WHAT TO WORK ON :: Would you show every line from the records that holds "sides"?

*** Opening DATASET CONTENT ***

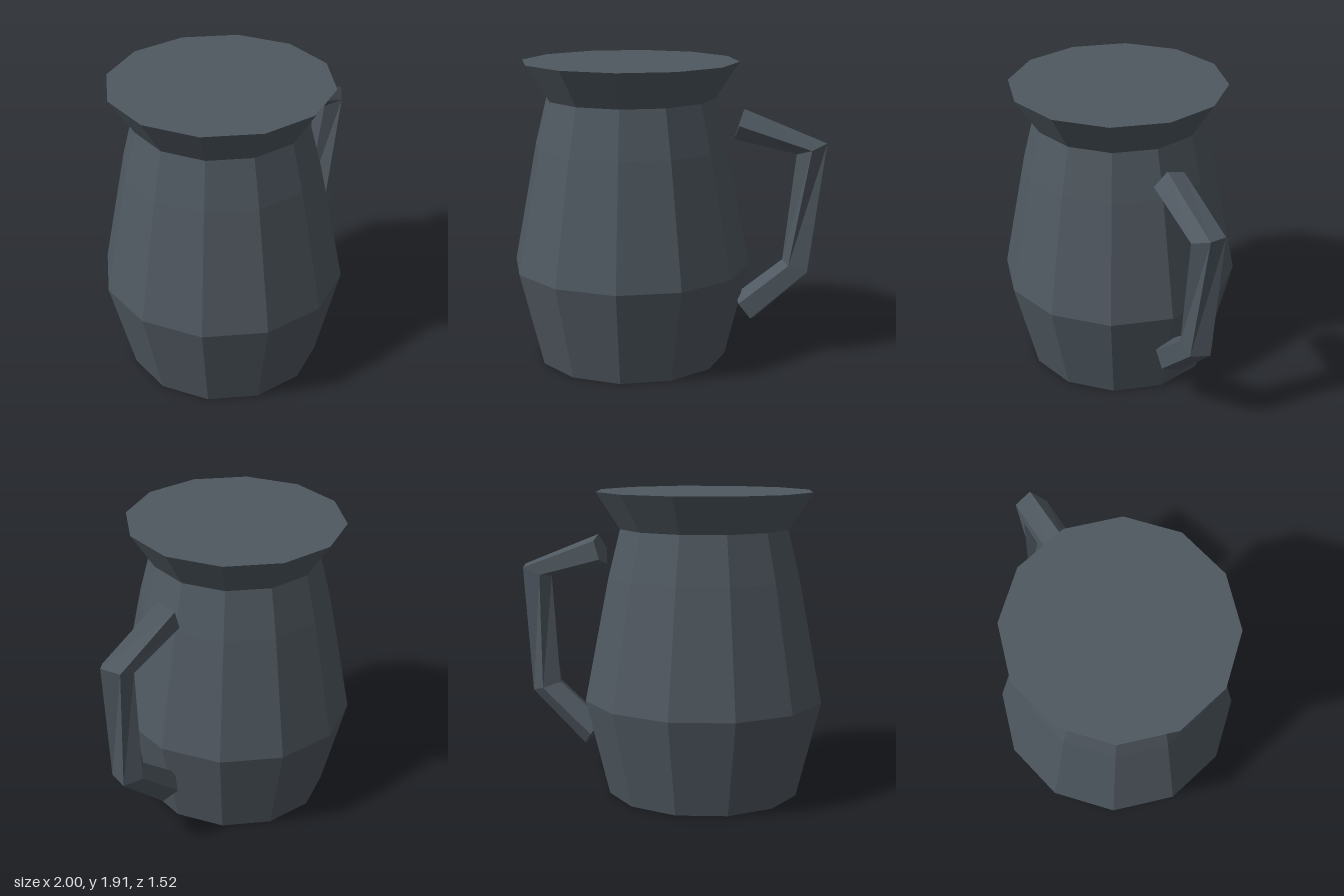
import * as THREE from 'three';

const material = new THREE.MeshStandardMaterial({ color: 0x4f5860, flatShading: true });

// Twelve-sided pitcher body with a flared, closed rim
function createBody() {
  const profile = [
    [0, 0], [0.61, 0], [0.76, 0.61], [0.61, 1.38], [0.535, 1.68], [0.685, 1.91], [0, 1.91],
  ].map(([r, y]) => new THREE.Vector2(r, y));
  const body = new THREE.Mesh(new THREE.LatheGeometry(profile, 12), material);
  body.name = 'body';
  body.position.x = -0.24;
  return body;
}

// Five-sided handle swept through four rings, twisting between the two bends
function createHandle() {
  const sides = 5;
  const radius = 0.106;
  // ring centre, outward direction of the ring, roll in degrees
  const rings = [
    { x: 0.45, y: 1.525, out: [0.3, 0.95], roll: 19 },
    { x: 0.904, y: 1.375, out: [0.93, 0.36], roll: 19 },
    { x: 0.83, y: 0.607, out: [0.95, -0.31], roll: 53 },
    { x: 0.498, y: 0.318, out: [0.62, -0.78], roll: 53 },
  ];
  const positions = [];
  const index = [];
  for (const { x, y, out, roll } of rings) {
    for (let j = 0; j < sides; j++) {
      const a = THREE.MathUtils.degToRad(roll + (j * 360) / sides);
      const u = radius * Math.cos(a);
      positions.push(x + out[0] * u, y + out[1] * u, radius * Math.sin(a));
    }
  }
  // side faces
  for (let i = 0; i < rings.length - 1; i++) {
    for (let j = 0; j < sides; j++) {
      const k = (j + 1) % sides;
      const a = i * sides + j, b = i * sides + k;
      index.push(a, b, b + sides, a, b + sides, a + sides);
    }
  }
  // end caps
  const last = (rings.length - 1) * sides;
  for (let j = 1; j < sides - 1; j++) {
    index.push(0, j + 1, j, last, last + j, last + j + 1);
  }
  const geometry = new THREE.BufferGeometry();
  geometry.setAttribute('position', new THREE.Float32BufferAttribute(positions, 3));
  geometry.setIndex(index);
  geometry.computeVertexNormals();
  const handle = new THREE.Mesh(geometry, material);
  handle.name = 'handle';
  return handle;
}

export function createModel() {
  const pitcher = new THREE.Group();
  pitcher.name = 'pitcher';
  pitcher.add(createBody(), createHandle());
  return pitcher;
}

*** Closing DATASET CONTENT ***

EXERCISE OUTPUT ::
  const sides = 5;
    for (let j = 0; j < sides; j++) {
      const a = THREE.MathUtils.degToRad(roll + (j * 360) / sides);
    for (let j = 0; j < sides; j++) {
      const k = (j + 1) % sides;
      const a = i * sides + j, b = i * sides + k;
      index.push(a, b, b + sides, a, b + sides, a + sides);
  const last = (rings.length - 1) * sides;
  for (let j = 1; j < sides - 1; j++) {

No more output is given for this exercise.